What is sourdough bread?
Finely milled grains (flour), mixed with water and salt and inoculated with a cultured leavening agent - sometimes referred to as a "starter". The leavening agent, which is also made from just flour and water, contains a naturally occurring micro-biome of acid producing bacteria (Lactobacillus) and gas producing yeast (Saccharomyces Cerevisiae), which originate mainly from the grain itself. The entire mix is kneaded into a dough, left to ferment for an extended period of time and then cooked until gelatinization of starches.
humans and grains
Did humans domesticate grains or did grains domesticate humans? What came first, the oven or the home? Does all this fascination with an airy crumb really just stem from an ancient act of carelessness? Did somebody really just forget the dough? These questions will likely remain open and continue to ignite our imaginations. What is clear though, is that for the past 10,000 years or so, a microbial grain culture has been bubbling at the foothold of this peculiar thing we call: “human culture” (or, even worse yet: “civilization"). It appears that cereal grains contained such great promise, that at some point in history, it made sense to some nomadic, Neolithic people to stop doing what they’ve been doing for hundreds of thousands of years, and form communities, plant crops, build mills, ovens and permanent housings. The jury is still out on whether, both for humans and/or for planet, this shift in lifestyle was the healthier path, but nonetheless, this was the last big turn for our species, and in many ways, it hinged upon the humble grain.
what went wrong?
To make a long story short, in the past 10,000 years, wheat and bread have been at the crux of our battles with disease and famine, and while our intentions were usually good, we did make some mistakes on our quests for reliable and consistent food sources. Possibly the worst of these came as a result of a seemingly justified effort to help wheat farmers increase their yields, but ultimately turned into a radical makeover of the entire wheat growing and processing industries. To state just the tip of the iceberg: community stone mills transitioned into giant steam powered roller mills, small heterogeneous wheat farms became vast monocultured landscapes with towering grain elevators, and neighborhood bakeries were replaced by regional “bread” factories, producing at record speeds a strangely imperishable wheat product, marketed as a form of “super-bread”. This extreme transformation of the wheat industry, all but eradicated the wholesome hearth loaves of old from the family dinner table.
how do we fix it?

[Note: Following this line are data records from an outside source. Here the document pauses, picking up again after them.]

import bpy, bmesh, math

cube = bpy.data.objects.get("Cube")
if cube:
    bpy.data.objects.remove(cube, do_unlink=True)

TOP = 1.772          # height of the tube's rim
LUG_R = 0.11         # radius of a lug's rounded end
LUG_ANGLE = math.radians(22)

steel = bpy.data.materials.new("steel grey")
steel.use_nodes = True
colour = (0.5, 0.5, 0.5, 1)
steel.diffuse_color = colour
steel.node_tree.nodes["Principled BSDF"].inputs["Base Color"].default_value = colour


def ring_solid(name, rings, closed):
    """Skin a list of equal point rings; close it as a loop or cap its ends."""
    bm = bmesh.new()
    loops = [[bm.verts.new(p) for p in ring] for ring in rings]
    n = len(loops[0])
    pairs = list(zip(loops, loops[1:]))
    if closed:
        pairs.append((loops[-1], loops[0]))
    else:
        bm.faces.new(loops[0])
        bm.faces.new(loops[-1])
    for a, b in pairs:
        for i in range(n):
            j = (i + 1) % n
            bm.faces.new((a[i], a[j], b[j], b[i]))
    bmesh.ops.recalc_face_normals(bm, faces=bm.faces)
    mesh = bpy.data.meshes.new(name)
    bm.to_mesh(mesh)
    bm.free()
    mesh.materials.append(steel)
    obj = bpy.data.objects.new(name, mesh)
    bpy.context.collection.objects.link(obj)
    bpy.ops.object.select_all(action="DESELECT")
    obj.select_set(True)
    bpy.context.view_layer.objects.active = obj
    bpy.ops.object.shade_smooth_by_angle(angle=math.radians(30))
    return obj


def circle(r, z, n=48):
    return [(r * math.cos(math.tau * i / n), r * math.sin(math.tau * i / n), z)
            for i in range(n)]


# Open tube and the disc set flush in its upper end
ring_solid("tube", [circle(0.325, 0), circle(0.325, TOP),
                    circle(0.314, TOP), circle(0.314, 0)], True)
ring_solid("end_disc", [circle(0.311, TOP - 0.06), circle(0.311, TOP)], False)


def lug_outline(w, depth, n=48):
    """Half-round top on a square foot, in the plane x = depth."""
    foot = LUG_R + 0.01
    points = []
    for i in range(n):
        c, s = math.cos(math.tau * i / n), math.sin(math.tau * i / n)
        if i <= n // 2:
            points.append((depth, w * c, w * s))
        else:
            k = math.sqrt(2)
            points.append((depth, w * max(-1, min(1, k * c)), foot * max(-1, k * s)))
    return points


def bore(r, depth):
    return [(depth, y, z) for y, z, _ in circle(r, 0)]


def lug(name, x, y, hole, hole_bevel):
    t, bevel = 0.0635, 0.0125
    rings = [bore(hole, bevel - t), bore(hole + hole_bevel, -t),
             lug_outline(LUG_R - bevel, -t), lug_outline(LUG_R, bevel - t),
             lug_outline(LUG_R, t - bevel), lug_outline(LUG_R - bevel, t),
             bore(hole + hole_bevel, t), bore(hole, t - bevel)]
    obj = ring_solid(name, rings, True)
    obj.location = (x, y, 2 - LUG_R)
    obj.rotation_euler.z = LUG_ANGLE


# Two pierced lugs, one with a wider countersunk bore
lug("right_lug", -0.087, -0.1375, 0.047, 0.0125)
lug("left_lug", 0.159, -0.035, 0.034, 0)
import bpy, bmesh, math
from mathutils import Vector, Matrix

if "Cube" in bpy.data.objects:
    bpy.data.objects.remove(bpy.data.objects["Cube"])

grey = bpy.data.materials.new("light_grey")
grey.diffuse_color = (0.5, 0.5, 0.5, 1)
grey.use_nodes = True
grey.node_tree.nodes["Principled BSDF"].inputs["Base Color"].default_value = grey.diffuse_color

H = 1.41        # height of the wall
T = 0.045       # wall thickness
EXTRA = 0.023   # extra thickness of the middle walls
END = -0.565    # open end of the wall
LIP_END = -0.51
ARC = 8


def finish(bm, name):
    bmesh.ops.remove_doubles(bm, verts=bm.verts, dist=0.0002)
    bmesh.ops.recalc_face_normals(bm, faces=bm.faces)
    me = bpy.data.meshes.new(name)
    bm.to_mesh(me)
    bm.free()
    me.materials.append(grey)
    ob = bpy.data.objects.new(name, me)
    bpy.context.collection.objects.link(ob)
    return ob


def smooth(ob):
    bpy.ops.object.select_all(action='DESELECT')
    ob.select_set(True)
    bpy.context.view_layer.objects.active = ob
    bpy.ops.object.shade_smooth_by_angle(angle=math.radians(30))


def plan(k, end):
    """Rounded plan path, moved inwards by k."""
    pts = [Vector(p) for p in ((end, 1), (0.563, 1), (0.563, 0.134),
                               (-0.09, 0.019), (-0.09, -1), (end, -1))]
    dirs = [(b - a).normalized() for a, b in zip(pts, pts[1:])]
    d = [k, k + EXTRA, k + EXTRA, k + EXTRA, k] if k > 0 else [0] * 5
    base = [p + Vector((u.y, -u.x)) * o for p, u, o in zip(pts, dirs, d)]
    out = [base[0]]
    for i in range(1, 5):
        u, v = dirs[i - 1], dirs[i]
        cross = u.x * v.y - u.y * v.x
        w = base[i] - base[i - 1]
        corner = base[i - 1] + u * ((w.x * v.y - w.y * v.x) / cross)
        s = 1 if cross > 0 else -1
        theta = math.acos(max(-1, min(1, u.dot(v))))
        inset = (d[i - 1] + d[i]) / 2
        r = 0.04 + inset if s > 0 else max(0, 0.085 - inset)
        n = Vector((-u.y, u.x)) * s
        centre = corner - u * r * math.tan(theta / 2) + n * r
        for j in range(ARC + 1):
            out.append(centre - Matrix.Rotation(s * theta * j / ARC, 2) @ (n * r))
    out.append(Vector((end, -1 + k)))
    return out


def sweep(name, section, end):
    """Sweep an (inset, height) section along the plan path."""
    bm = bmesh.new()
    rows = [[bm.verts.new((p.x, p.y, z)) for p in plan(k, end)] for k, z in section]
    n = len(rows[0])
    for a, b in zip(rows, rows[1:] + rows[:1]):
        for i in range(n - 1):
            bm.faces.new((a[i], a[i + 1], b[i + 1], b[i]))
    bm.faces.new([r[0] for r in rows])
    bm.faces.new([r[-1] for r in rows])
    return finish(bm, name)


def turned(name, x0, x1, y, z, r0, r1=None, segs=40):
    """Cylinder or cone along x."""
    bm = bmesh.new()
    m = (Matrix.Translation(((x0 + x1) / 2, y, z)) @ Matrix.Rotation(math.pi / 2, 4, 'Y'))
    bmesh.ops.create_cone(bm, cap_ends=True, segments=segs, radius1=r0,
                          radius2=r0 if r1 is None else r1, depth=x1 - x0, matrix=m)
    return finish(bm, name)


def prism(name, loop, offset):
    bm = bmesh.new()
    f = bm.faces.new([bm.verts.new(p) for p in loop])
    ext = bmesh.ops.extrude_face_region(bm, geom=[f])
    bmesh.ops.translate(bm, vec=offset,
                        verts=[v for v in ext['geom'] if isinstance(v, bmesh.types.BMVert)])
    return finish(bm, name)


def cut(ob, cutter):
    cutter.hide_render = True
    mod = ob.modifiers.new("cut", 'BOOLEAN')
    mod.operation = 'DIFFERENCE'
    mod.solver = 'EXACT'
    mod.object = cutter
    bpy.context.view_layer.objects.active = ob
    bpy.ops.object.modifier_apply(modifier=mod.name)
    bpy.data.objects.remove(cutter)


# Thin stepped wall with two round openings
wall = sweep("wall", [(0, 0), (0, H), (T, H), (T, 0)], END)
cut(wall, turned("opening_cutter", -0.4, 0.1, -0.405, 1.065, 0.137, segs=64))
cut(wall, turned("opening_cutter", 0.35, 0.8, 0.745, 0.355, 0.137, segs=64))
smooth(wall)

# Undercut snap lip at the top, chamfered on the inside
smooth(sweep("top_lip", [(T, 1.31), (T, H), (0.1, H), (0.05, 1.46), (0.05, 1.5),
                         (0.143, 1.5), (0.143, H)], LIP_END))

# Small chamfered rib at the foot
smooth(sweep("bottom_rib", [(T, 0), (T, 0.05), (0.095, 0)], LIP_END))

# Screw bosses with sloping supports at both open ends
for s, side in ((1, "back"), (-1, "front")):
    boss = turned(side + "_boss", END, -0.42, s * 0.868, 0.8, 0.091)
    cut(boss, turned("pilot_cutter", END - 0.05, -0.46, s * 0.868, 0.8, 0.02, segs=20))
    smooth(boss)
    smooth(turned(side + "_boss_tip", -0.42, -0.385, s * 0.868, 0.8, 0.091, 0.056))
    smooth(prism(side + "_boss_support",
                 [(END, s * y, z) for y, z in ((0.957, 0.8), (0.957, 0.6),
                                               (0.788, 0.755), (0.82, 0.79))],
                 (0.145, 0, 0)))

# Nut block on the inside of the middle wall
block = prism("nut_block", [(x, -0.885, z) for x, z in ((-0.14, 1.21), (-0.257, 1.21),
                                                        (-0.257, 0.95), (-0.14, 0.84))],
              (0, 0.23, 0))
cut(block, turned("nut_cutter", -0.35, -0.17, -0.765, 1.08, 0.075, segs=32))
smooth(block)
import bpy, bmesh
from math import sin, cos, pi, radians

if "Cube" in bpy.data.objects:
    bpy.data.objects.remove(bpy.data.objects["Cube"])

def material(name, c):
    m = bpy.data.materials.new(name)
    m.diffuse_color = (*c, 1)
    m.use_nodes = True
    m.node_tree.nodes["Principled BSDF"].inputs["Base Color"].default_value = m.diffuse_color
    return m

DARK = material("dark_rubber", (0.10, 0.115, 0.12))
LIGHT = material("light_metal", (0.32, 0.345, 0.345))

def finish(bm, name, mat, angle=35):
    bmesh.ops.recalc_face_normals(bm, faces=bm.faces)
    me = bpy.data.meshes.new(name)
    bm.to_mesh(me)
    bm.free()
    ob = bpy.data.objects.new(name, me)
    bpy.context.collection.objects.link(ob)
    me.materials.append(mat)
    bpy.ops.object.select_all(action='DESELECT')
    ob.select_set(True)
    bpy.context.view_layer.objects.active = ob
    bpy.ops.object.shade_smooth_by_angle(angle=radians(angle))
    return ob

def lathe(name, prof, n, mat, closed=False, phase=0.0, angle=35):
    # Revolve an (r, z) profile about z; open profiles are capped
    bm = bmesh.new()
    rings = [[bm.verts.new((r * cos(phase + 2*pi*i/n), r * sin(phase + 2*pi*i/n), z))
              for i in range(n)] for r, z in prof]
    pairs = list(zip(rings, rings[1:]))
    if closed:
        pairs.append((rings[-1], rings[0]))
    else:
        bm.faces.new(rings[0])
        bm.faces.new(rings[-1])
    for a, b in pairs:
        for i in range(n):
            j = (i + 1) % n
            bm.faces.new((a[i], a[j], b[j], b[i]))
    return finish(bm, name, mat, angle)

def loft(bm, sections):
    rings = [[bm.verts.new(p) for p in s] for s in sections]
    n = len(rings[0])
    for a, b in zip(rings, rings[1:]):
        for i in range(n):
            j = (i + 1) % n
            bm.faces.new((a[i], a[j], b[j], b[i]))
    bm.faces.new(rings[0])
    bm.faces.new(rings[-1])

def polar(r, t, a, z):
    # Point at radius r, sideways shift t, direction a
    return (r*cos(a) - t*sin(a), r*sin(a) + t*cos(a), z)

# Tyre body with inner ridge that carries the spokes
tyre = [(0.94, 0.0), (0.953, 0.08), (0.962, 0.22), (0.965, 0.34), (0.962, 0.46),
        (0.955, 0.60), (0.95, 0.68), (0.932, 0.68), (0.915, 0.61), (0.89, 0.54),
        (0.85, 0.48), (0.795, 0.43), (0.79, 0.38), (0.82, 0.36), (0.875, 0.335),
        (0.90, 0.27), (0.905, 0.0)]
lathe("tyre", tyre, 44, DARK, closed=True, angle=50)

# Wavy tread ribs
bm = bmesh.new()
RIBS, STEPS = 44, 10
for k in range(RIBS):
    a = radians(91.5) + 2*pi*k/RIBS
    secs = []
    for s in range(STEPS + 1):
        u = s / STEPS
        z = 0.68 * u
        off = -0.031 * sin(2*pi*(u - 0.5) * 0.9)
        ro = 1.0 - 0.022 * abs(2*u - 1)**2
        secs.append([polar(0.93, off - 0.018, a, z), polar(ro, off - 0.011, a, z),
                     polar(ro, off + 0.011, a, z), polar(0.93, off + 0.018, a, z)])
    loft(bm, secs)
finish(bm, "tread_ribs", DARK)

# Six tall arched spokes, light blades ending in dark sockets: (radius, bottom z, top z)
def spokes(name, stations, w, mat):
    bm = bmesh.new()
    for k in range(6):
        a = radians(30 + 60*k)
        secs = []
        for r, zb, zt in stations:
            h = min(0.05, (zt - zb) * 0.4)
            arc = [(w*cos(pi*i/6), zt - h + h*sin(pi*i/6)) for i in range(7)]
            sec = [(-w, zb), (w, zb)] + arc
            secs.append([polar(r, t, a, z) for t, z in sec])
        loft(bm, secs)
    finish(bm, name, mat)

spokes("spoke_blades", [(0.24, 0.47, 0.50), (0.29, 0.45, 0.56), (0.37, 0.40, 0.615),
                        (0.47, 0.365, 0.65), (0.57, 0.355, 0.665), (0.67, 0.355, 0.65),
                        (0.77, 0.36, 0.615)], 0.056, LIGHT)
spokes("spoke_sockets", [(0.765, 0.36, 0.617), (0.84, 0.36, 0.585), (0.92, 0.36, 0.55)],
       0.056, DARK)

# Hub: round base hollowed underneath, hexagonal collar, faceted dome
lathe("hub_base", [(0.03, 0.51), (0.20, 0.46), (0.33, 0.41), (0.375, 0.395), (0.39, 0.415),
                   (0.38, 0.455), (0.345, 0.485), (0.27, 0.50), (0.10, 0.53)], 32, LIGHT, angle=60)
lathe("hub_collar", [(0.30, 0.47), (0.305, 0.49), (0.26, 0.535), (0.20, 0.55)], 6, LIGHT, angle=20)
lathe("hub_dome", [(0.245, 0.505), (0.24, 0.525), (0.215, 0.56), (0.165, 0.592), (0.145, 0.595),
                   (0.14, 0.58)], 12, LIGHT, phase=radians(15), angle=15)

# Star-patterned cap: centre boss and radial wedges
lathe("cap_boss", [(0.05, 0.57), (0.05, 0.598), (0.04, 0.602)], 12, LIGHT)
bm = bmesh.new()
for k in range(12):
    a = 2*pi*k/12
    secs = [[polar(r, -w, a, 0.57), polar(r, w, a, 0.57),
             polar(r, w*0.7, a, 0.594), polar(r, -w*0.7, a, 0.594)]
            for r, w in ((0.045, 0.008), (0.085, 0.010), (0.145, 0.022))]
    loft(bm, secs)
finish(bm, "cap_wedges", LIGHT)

The good news is that we have been fixing it. As both a symbol of the basic human right to nourishment, and a significant source of that nourishment, bread has always played an important role in the struggle against oppressive forces, and as oppression can take on many different forms, so can the struggles against it. In the past 20 years or so, in sync with other slow-food movements, neighborhood bakeries are seeing a return to prominence, organic heritage wheat farms are reemerging in the midwestern planes, and even more recently, an ever-growing interest in sourdough home-baking (which Covid did not ignite but merely accelerated) is sweeping the nation. Today, not only is the sourdough hearth loaf finding its way back to the family dinner table, it is also becoming increasingly accepted that ultra-refined, silky white sponges rolling out on conveyor belts, do not qualify as grain-born sustenance, nor do they contribute to the solution of any food related malfunction in our society.
so, Once and for all, is sourdough bread really healthier?
It should be noted that on an evolutionary scale, cooked grains are still a relatively recent addition to our diets, and there is no question that some grains - predominantly wheat - have been, in one way or another, taxing on our digestive systems. Over the years, some have argued that those suffering from celiac disease (and other grain allergies) are inevitable casualties of the slow adaptation between humans and grains. Others believe that even if this is true, in recent times there has been an increase in accounts related to wheat sensitivities, which could possibly be due to various changes in the ways we cook and consume grains, as well as the types of grains we grow. There have been some reports that heritage winter wheats, which consist of a softer protein structure, are much easier on the digestive system. A higher percentage of water in the dough has also been shown to contribute to a better breakdown of the proteins which ultimately results in improved digestion.
Another factor that is being even more extensively studied, is the abandonment of a crucial step in the bread making process: prolonged fermentation.
There is some growing evidence suggesting that fermentation - and more specifically, a slow sourdough fermentation with Lactic Acid Bacteria (LAB) - seems to play an important role in our gut’s bio-accessibility to the grain’s nutrients, and thus making grains more digestible and healthier for human consumption. To begin a trip down this fascinating rabbit hole, please enter here: https://www.questforsourdough.com/blog/awareness/digestibility-i .
Having said all this, the quick and honest answer is that the health benefits of sourdough bread are still being studied and are by no means conclusive. But, if you must have a bottom line, and at the risk of sounding a little presumptuous, I would say it is this: those of us who are trying to eat better, and provide better food for our communities, seem to uniformly recognize that slower food, made with care, tends to make us feel better, both physically and emotionally.